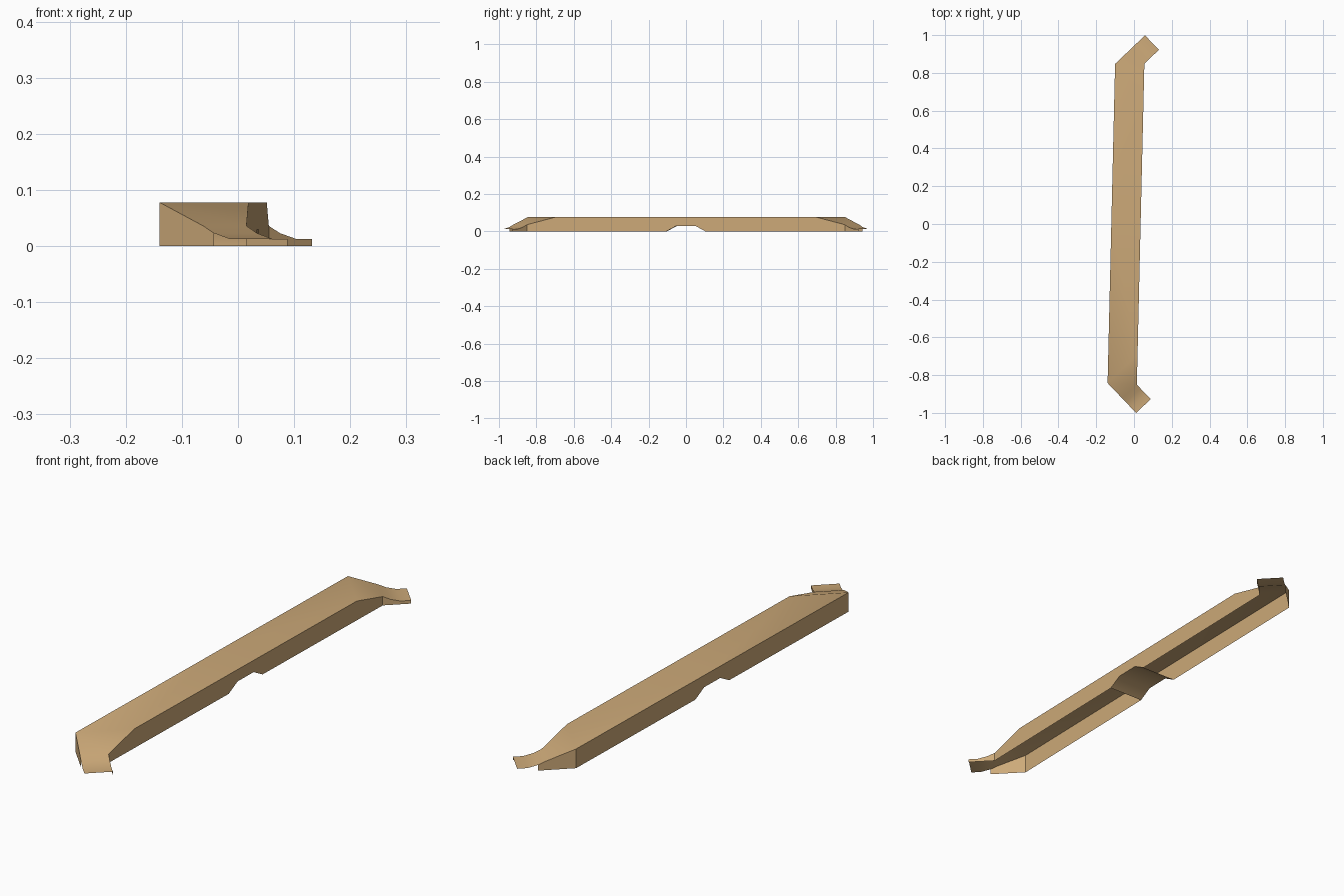
import bpy, bmesh, math
from mathutils import Vector

if "Cube" in bpy.data.objects:
    bpy.data.objects.remove(bpy.data.objects["Cube"])

# Main dimensions
XL, XR = -0.12, 0.035          # long side walls
Y_OUT, Y_IN = 0.845, 0.85      # where the walls turn 45 degrees
TOP, LIP, NOTCH = 0.078, 0.013, 0.03
R2 = math.sqrt(2)
S_CORNER = (XR - XL + Y_IN - Y_OUT) / R2
Y_FOLD = Y_OUT - (XR - XL)
PROFILE = [(0, TOP), (S_CORNER, 0.036), (0.141, 0.023), (0.18, LIP), (0.219, LIP)]

bm = bmesh.new()


def face(*pts):
    return bm.faces.new([bm.verts.new(p) for p in pts])


def outer(s, z):
    return Vector((XL + s / R2, Y_OUT + s / R2, z))


def inner(s, z):
    if s <= S_CORNER:
        return Vector((XR, Y_FOLD + s * R2, z))
    k = (s - S_CORNER) / R2
    return Vector((XR + k, Y_IN + k, z))


# Flat top of the beam (one half, mirrored later)
face((XL, 0, TOP), (XR, 0, TOP), inner(0, TOP), outer(0, TOP))

# Long side walls with half of the bottom notch
notch = [(0, NOTCH), (0.05, NOTCH), (0.105, 0)]
face(*[(XL, y, z) for y, z in notch], outer(0, 0), outer(0, TOP), (XL, 0, TOP))
face(*[(XR, y, z) for y, z in notch], inner(S_CORNER, 0),
     inner(*PROFILE[1]), inner(0, TOP), (XR, 0, TOP))

# Roof and slope of the notch
for (y0, z0), (y1, z1) in zip(notch, notch[1:]):
    face((XL, y0, z0), (XL, y1, z1), (XR, y1, z1), (XR, y0, z0))

# Sloping spout with its walls; the outer wall stops before the lip
for (s0, z0), (s1, z1) in zip(PROFILE, PROFILE[1:]):
    face(outer(s0, z0), inner(s0, z0), inner(s1, z1), outer(s1, z1))
    if s1 < 0.15:
        face(outer(s0, 0), outer(s0, z0), outer(s1, z1), outer(s1, 0))
    if s0 >= S_CORNER:
        face(inner(s0, 0), inner(s1, 0), inner(s1, z1), inner(s0, z0))

bmesh.ops.remove_doubles(bm, verts=bm.verts, dist=0.0005)
bmesh.ops.recalc_face_normals(bm, faces=bm.faces)
top = max(bm.faces, key=lambda f: f.calc_center_median().z)
if top.normal.z < 0:
    bmesh.ops.reverse_faces(bm, faces=bm.faces)

mesh = bpy.data.meshes.new("hollow_beam")
bm.to_mesh(mesh)
bm.free()
beam = bpy.data.objects.new("hollow_beam", mesh)
bpy.context.collection.objects.link(beam)

# Tan colour
tan = bpy.data.materials.new("tan")
tan.diffuse_color = (0.61, 0.40, 0.19, 1)
tan.use_nodes = True
tan.node_tree.nodes["Principled BSDF"].inputs["Base Color"].default_value = tan.diffuse_color
mesh.materials.append(tan)

# Mirror to the other end, with the whole beam slightly turned
mirror = beam.modifiers.new("mirror", 'MIRROR')
mirror.use_axis = (False, True, False)
mirror.use_clip = True
beam.rotation_euler.z = -0.0235

bpy.context.view_layer.objects.active = beam
beam.select_set(True)
bpy.ops.object.modifier_apply(modifier="mirror")
bpy.ops.object.shade_smooth_by_angle(angle=math.radians(32))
────────────────────────────────────────
Your task is to reproduce exactly the lines from the start of the data above through the line containing "face((XL, 0, TOP), (XR, 0, TOP), inner(0, TOP), outer(0, TOP))", leaving every picture out.

import bpy, bmesh, math
from mathutils import Vector

if "Cube" in bpy.data.objects:
    bpy.data.objects.remove(bpy.data.objects["Cube"])

# Main dimensions
XL, XR = -0.12, 0.035          # long side walls
Y_OUT, Y_IN = 0.845, 0.85      # where the walls turn 45 degrees
TOP, LIP, NOTCH = 0.078, 0.013, 0.03
R2 = math.sqrt(2)
S_CORNER = (XR - XL + Y_IN - Y_OUT) / R2
Y_FOLD = Y_OUT - (XR - XL)
PROFILE = [(0, TOP), (S_CORNER, 0.036), (0.141, 0.023), (0.18, LIP), (0.219, LIP)]

bm = bmesh.new()


def face(*pts):
    return bm.faces.new([bm.verts.new(p) for p in pts])


def outer(s, z):
    return Vector((XL + s / R2, Y_OUT + s / R2, z))


def inner(s, z):
    if s <= S_CORNER:
        return Vector((XR, Y_FOLD + s * R2, z))
    k = (s - S_CORNER) / R2
    return Vector((XR + k, Y_IN + k, z))


# Flat top of the beam (one half, mirrored later)
face((XL, 0, TOP), (XR, 0, TOP), inner(0, TOP), outer(0, TOP))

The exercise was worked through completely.